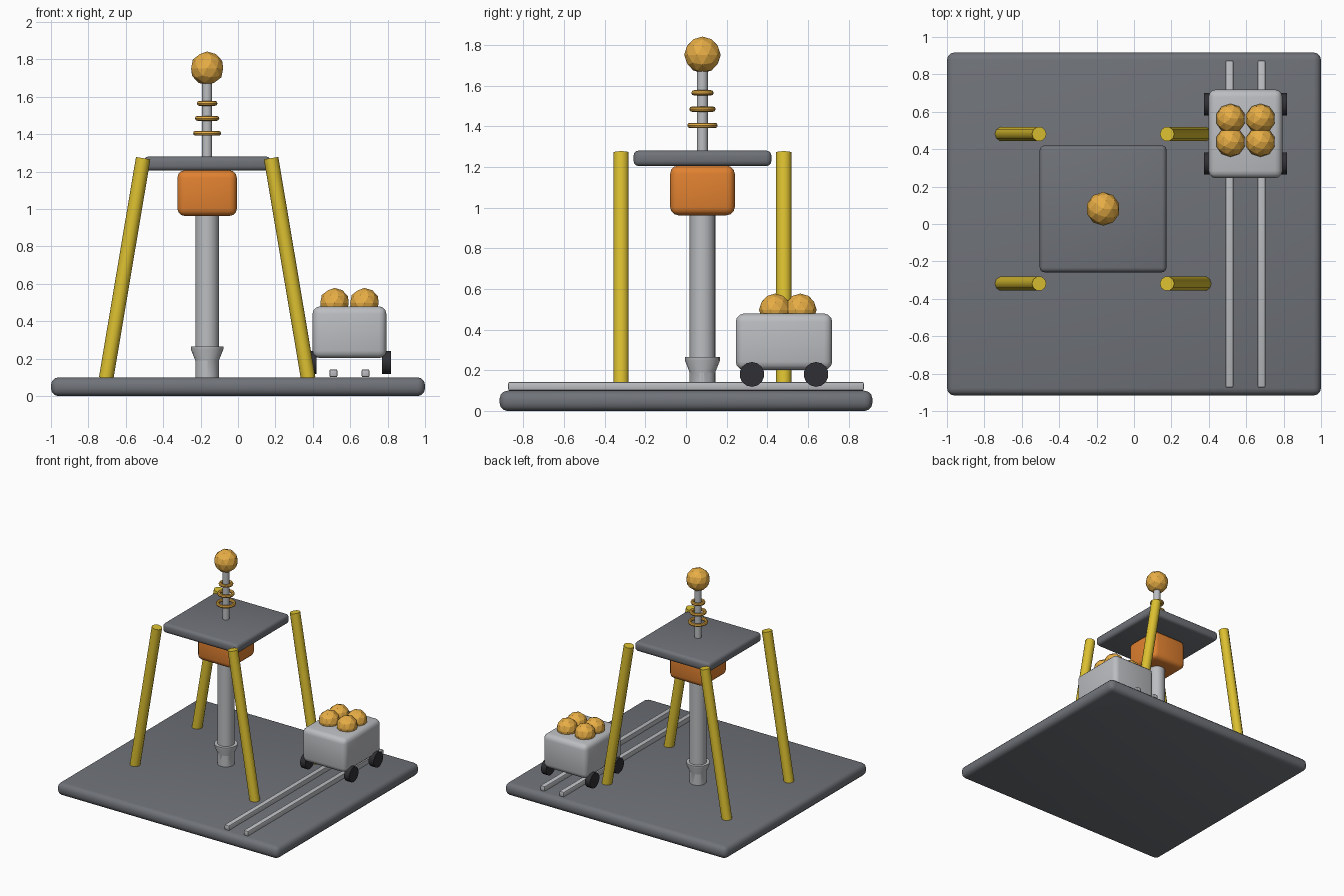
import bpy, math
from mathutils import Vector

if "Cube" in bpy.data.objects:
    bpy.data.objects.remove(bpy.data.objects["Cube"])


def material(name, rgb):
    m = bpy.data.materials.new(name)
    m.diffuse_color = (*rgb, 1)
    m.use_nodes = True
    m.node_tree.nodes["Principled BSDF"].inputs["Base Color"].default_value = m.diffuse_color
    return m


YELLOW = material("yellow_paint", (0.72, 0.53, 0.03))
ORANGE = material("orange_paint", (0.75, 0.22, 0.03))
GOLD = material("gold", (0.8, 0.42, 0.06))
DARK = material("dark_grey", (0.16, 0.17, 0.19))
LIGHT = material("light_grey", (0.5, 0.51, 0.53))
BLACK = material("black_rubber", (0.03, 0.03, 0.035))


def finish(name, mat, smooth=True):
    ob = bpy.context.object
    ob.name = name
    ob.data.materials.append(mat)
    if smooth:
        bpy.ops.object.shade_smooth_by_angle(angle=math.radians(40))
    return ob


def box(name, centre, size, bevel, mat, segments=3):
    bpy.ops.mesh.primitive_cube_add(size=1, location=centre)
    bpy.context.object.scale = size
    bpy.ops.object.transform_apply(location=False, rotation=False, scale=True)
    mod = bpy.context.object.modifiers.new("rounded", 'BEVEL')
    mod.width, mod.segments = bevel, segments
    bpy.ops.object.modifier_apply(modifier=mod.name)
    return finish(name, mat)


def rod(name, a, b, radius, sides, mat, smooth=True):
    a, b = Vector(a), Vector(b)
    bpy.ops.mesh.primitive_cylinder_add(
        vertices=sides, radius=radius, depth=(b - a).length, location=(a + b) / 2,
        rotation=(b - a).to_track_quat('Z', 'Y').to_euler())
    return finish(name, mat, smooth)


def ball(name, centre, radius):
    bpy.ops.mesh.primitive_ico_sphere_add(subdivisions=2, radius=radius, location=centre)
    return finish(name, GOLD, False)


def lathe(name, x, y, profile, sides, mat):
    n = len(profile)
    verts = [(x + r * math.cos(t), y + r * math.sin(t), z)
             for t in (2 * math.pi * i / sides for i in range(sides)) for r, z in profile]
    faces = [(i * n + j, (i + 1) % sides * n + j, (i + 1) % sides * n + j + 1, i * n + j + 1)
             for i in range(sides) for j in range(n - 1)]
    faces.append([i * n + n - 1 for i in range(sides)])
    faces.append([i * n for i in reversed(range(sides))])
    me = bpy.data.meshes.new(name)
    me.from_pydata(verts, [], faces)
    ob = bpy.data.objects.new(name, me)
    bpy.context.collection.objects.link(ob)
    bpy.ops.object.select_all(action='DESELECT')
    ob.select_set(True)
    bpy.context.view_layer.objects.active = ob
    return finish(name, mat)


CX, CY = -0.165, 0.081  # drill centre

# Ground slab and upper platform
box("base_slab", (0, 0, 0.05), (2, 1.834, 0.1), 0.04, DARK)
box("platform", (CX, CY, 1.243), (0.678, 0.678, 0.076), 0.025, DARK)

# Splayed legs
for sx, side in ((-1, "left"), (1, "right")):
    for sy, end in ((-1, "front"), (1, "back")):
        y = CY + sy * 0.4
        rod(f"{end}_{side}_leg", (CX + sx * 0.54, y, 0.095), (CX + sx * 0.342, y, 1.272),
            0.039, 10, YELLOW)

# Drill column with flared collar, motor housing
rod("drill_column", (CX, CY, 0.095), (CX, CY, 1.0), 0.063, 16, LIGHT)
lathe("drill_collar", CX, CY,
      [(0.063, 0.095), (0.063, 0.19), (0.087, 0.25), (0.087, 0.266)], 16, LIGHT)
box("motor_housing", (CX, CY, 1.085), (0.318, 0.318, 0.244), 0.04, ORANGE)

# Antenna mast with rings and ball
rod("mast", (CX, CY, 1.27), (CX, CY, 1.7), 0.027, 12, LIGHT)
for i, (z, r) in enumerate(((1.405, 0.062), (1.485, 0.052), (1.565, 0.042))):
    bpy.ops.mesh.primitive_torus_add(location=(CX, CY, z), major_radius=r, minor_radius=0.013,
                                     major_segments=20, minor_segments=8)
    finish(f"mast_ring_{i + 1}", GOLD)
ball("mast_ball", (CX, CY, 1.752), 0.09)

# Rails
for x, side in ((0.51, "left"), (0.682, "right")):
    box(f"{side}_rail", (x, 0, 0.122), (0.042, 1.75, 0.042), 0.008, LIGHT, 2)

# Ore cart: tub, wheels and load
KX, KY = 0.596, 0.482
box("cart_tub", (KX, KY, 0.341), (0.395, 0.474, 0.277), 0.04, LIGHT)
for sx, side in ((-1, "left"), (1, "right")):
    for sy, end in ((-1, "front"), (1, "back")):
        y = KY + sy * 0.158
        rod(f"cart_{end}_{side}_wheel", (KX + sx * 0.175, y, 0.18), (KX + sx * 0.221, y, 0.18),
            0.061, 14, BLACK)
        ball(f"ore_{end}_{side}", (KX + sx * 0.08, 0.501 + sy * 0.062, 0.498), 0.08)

**Task to complete:**
Reproduce verbatim the lines of the material above, beginning with its first line and ending with the line that contains "n = len(profile)"; skip pictures.

**Answer space:**
import bpy, math
from mathutils import Vector

if "Cube" in bpy.data.objects:
    bpy.data.objects.remove(bpy.data.objects["Cube"])


def material(name, rgb):
    m = bpy.data.materials.new(name)
    m.diffuse_color = (*rgb, 1)
    m.use_nodes = True
    m.node_tree.nodes["Principled BSDF"].inputs["Base Color"].default_value = m.diffuse_color
    return m


YELLOW = material("yellow_paint", (0.72, 0.53, 0.03))
ORANGE = material("orange_paint", (0.75, 0.22, 0.03))
GOLD = material("gold", (0.8, 0.42, 0.06))
DARK = material("dark_grey", (0.16, 0.17, 0.19))
LIGHT = material("light_grey", (0.5, 0.51, 0.53))
BLACK = material("black_rubber", (0.03, 0.03, 0.035))


def finish(name, mat, smooth=True):
    ob = bpy.context.object
    ob.name = name
    ob.data.materials.append(mat)
    if smooth:
        bpy.ops.object.shade_smooth_by_angle(angle=math.radians(40))
    return ob


def box(name, centre, size, bevel, mat, segments=3):
    bpy.ops.mesh.primitive_cube_add(size=1, location=centre)
    bpy.context.object.scale = size
    bpy.ops.object.transform_apply(location=False, rotation=False, scale=True)
    mod = bpy.context.object.modifiers.new("rounded", 'BEVEL')
    mod.width, mod.segments = bevel, segments
    bpy.ops.object.modifier_apply(modifier=mod.name)
    return finish(name, mat)


def rod(name, a, b, radius, sides, mat, smooth=True):
    a, b = Vector(a), Vector(b)
    bpy.ops.mesh.primitive_cylinder_add(
        vertices=sides, radius=radius, depth=(b - a).length, location=(a + b) / 2,
        rotation=(b - a).to_track_quat('Z', 'Y').to_euler())
    return finish(name, mat, smooth)


def ball(name, centre, radius):
    bpy.ops.mesh.primitive_ico_sphere_add(subdivisions=2, radius=radius, location=centre)
    return finish(name, GOLD, False)


def lathe(name, x, y, profile, sides, mat):
    n = len(profile)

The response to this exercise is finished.